EXERCISE DESCRIPTION |
Down to the last line, retype the records below exactly and skip the pictures.

◇ ◇ ◇ ◇ ◇ ◇ ◇

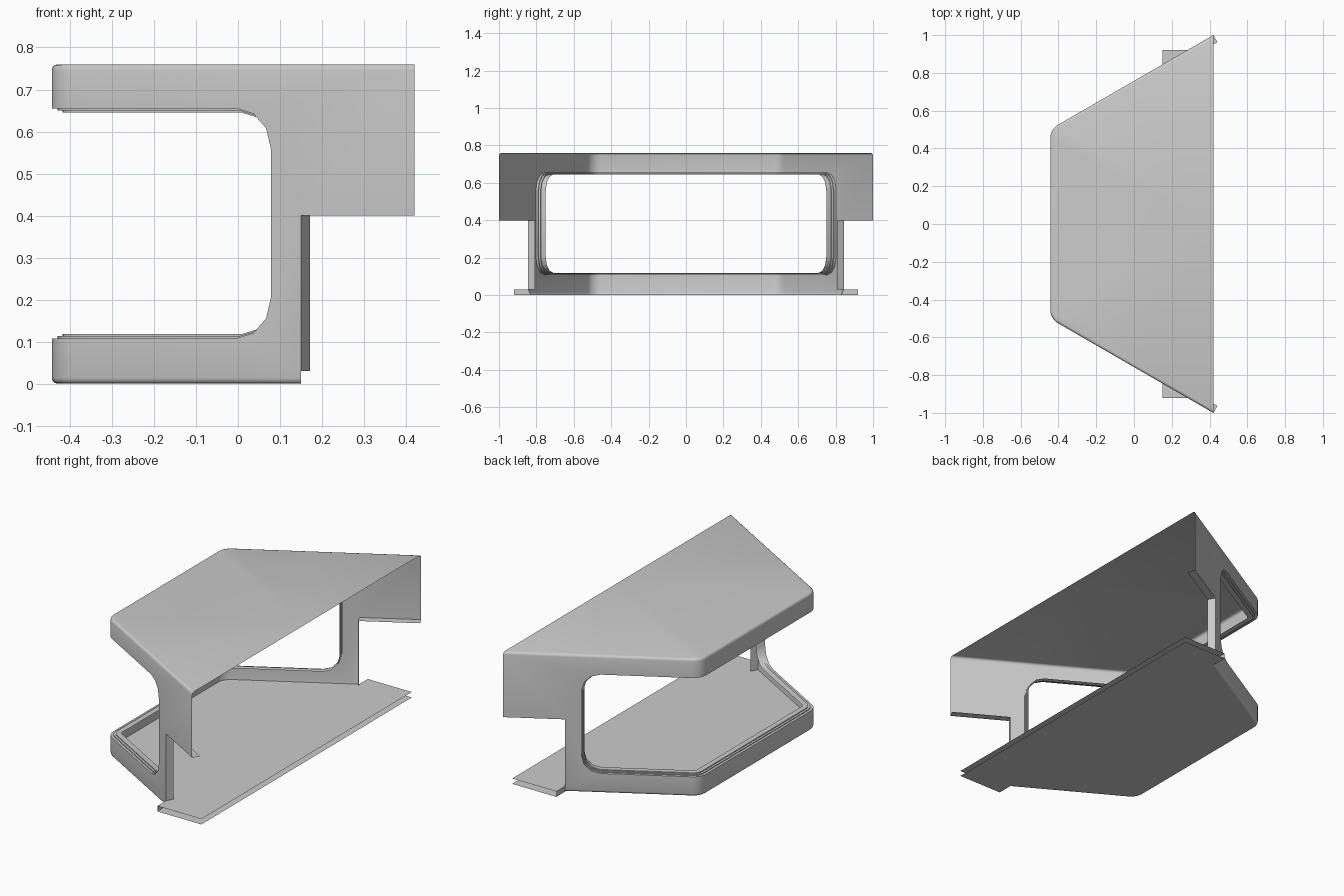
import bpy, bmesh, math
from mathutils import Vector

if "Cube" in bpy.data.objects:
    bpy.data.objects.remove(bpy.data.objects["Cube"])

T30, C30 = math.tan(math.pi / 6), math.cos(math.pi / 6)
XF, XB, XLEG = -0.443, 0.42, 0.15      # front face, back edge, leg edge
ZT, ZMID, ZF = 0.76, 0.40, 0.03        # roof, wall notch, inner floor
W0, W1, WR = 0.108, 0.655, 0.095       # window bottom, top, corner radius
R, RC, LIP = 0.014, 0.08, 0.043        # edge rounding, plan corner, fold width
SIDE_IN = Vector((0.5, -C30, 0))       # inward normal of the slanted wall


def wall_y(x):
    return 1 - (XB - x) * T30


def side(x, z, d=0, square=False):
    """Point on the slanted wall, moved inward by d."""
    p = Vector((x, wall_y(x), z))
    return p + (Vector((0, -d / C30, 0)) if square else SIDE_IN * d)


def plan(d, z, xs):
    """Half plan outline: front centre, rounded corner, slanted wall."""
    pts = [Vector((XF + d, 0, z))]
    cy = wall_y(XF) - RC * T30
    for i in range(7):
        a = math.radians(10 * i)
        pts.append(Vector((XF + RC - (RC - d) * math.cos(a),
                           cy + (RC - d) * math.sin(a), z)))
    return pts + [side(x, z, d, True) for x in xs]


def face(bm, pts):
    bm.faces.new([bm.verts.new(p) for p in pts])


def strip(bm, rows):
    for a, b in zip(rows, rows[1:]):
        for i in range(len(a) - 1):
            face(bm, [a[i], a[i + 1], b[i + 1], b[i]])


def finish(name, bm):
    """Weld, mirror across y = 0 and shade."""
    bmesh.ops.remove_doubles(bm, verts=bm.verts, dist=0.0003)
    bmesh.ops.recalc_face_normals(bm, faces=bm.faces)
    me = bpy.data.meshes.new(name)
    bm.to_mesh(me)
    bm.free()
    ob = bpy.data.objects.new(name, me)
    bpy.context.collection.objects.link(ob)
    bpy.ops.object.select_all(action='DESELECT')
    ob.select_set(True)
    bpy.context.view_layer.objects.active = ob
    bpy.ops.object.shade_smooth_by_angle(angle=math.radians(35))
    m = ob.modifiers.new("mirror", 'MIRROR')
    m.use_axis = (False, True, False)
    m.use_clip = True
    return ob


def window_corner(s):
    """Rounded window end in the slanted wall (x, z), shrunk by s."""
    r, out = WR - s, []
    for zc, sg in ((W0 + WR, -1), (W1 - WR, 1)):
        arc = [(C30 * (r * math.sin(math.radians(a)) - 0.005),
                zc + sg * r * math.cos(math.radians(a))) for a in (0, 30, 60, 90)]
        out += arc if sg < 0 else arc[::-1]
    return out


corner = window_corner(0)
X0 = corner[0][0]
rounding = [(R * (1 - math.cos(a)), R * (1 - math.sin(a)))
            for a in (0, math.pi / 6, math.pi / 3, math.pi / 2)]

# outer shell: bands above and below the window, side walls, roof
bm = bmesh.new()
strip(bm, [plan(0, z, [X0]) for z in (R, W0)])
strip(bm, [plan(0, z, [X0]) for z in (W1, ZT - R)])
strip(bm, [plan(d, ZT - h, [X0, XB]) for d, h in rounding])
strip(bm, [plan(d, h, [X0, XLEG]) for d, h in rounding])
face(bm, [side(x, z) for x, z in
          [(X0, R), (XLEG, R), (XLEG, ZMID), (XB, ZMID), (XB, ZT - R), (X0, ZT - R)]
          + corner[::-1]])
face(bm, plan(R, ZT, [X0, XB]) + [Vector((XB, 0, ZT))])
finish("outer_shell", bm)

# stepped frame folding inward around the window
bm = bmesh.new()
rows = []
for d, s in ((0, 0), (0.014, 0), (0.014, 0.005), (0.026, 0.005),
             (0.026, 0.01), (0.055, 0.01)):
    rows.append(plan(d, W0 + s, []) + [side(x, z, d) for x, z in window_corner(s)]
                + plan(d, W1 - s, [])[::-1])
strip(bm, rows)
finish("window_frame", bm)

# folded flanges along the wall notch
bm = bmesh.new()
face(bm, [side(XLEG, ZF), side(XLEG, ZMID), side(XLEG, ZMID, LIP), side(XLEG, ZF, LIP)])
face(bm, [side(XLEG, ZMID), side(XB, ZMID), side(XB, ZMID, LIP), side(XLEG, ZMID, LIP)])
finish("wall_flanges", bm)

# double floor sheets with side tabs, closed at the tab fronts
bm = bmesh.new()
for d, z in ((R, 0), (0, ZF)):
    face(bm, plan(d, z, [XLEG]) + [Vector(p) for p in
         ((XLEG, 0.92, z), (XB, 0.92, z), (XB, 0, z))])
face(bm, [Vector((XLEG, y, z)) for y, z in
          ((wall_y(XLEG) - R / C30, 0), (0.92, 0), (0.92, ZF), (wall_y(XLEG), ZF))])
finish("floor_sheets", bm)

◇ ◇ ◇ ◇ ◇ ◇ ◇

THE ANSWER |
import bpy, bmesh, math
from mathutils import Vector

if "Cube" in bpy.data.objects:
    bpy.data.objects.remove(bpy.data.objects["Cube"])

T30, C30 = math.tan(math.pi / 6), math.cos(math.pi / 6)
XF, XB, XLEG = -0.443, 0.42, 0.15      # front face, back edge, leg edge
ZT, ZMID, ZF = 0.76, 0.40, 0.03        # roof, wall notch, inner floor
W0, W1, WR = 0.108, 0.655, 0.095       # window bottom, top, corner radius
R, RC, LIP = 0.014, 0.08, 0.043        # edge rounding, plan corner, fold width
SIDE_IN = Vector((0.5, -C30, 0))       # inward normal of the slanted wall


def wall_y(x):
    return 1 - (XB - x) * T30


def side(x, z, d=0, square=False):
    """Point on the slanted wall, moved inward by d."""
    p = Vector((x, wall_y(x), z))
    return p + (Vector((0, -d / C30, 0)) if square else SIDE_IN * d)


def plan(d, z, xs):
    """Half plan outline: front centre, rounded corner, slanted wall."""
    pts = [Vector((XF + d, 0, z))]
    cy = wall_y(XF) - RC * T30
    for i in range(7):
        a = math.radians(10 * i)
        pts.append(Vector((XF + RC - (RC - d) * math.cos(a),
                           cy + (RC - d) * math.sin(a), z)))
    return pts + [side(x, z, d, True) for x in xs]


def face(bm, pts):
    bm.faces.new([bm.verts.new(p) for p in pts])


def strip(bm, rows):
    for a, b in zip(rows, rows[1:]):
        for i in range(len(a) - 1):
            face(bm, [a[i], a[i + 1], b[i + 1], b[i]])


def finish(name, bm):
    """Weld, mirror across y = 0 and shade."""
    bmesh.ops.remove_doubles(bm, verts=bm.verts, dist=0.0003)
    bmesh.ops.recalc_face_normals(bm, faces=bm.faces)
    me = bpy.data.meshes.new(name)
    bm.to_mesh(me)
    bm.free()
    ob = bpy.data.objects.new(name, me)
    bpy.context.collection.objects.link(ob)
    bpy.ops.object.select_all(action='DESELECT')
    ob.select_set(True)
    bpy.context.view_layer.objects.active = ob
    bpy.ops.object.shade_smooth_by_angle(angle=math.radians(35))
    m = ob.modifiers.new("mirror", 'MIRROR')
    m.use_axis = (False, True, False)
    m.use_clip = True
    return ob


def window_corner(s):
    """Rounded window end in the slanted wall (x, z), shrunk by s."""
    r, out = WR - s, []
    for zc, sg in ((W0 + WR, -1), (W1 - WR, 1)):
        arc = [(C30 * (r * math.sin(math.radians(a)) - 0.005),
                zc + sg * r * math.cos(math.radians(a))) for a in (0, 30, 60, 90)]
        out += arc if sg < 0 else arc[::-1]
    return out


corner = window_corner(0)
X0 = corner[0][0]
rounding = [(R * (1 - math.cos(a)), R * (1 - math.sin(a)))
            for a in (0, math.pi / 6, math.pi / 3, math.pi / 2)]

# outer shell: bands above and below the window, side walls, roof
bm = bmesh.new()
strip(bm, [plan(0, z, [X0]) for z in (R, W0)])
strip(bm, [plan(0, z, [X0]) for z in (W1, ZT - R)])
strip(bm, [plan(d, ZT - h, [X0, XB]) for d, h in rounding])
strip(bm, [plan(d, h, [X0, XLEG]) for d, h in rounding])
face(bm, [side(x, z) for x, z in
          [(X0, R), (XLEG, R), (XLEG, ZMID), (XB, ZMID), (XB, ZT - R), (X0, ZT - R)]
          + corner[::-1]])
face(bm, plan(R, ZT, [X0, XB]) + [Vector((XB, 0, ZT))])
finish("outer_shell", bm)

# stepped frame folding inward around the window
bm = bmesh.new()
rows = []
for d, s in ((0, 0), (0.014, 0), (0.014, 0.005), (0.026, 0.005),
             (0.026, 0.01), (0.055, 0.01)):
    rows.append(plan(d, W0 + s, []) + [side(x, z, d) for x, z in window_corner(s)]
                + plan(d, W1 - s, [])[::-1])
strip(bm, rows)
finish("window_frame", bm)

# folded flanges along the wall notch
bm = bmesh.new()
face(bm, [side(XLEG, ZF), side(XLEG, ZMID), side(XLEG, ZMID, LIP), side(XLEG, ZF, LIP)])
face(bm, [side(XLEG, ZMID), side(XB, ZMID), side(XB, ZMID, LIP), side(XLEG, ZMID, LIP)])
finish("wall_flanges", bm)

# double floor sheets with side tabs, closed at the tab fronts
bm = bmesh.new()
for d, z in ((R, 0), (0, ZF)):
    face(bm, plan(d, z, [XLEG]) + [Vector(p) for p in
         ((XLEG, 0.92, z), (XB, 0.92, z), (XB, 0, z))])
face(bm, [Vector((XLEG, y, z)) for y, z in
          ((wall_y(XLEG) - R / C30, 0), (0.92, 0), (0.92, ZF), (wall_y(XLEG), ZF))])
finish("floor_sheets", bm)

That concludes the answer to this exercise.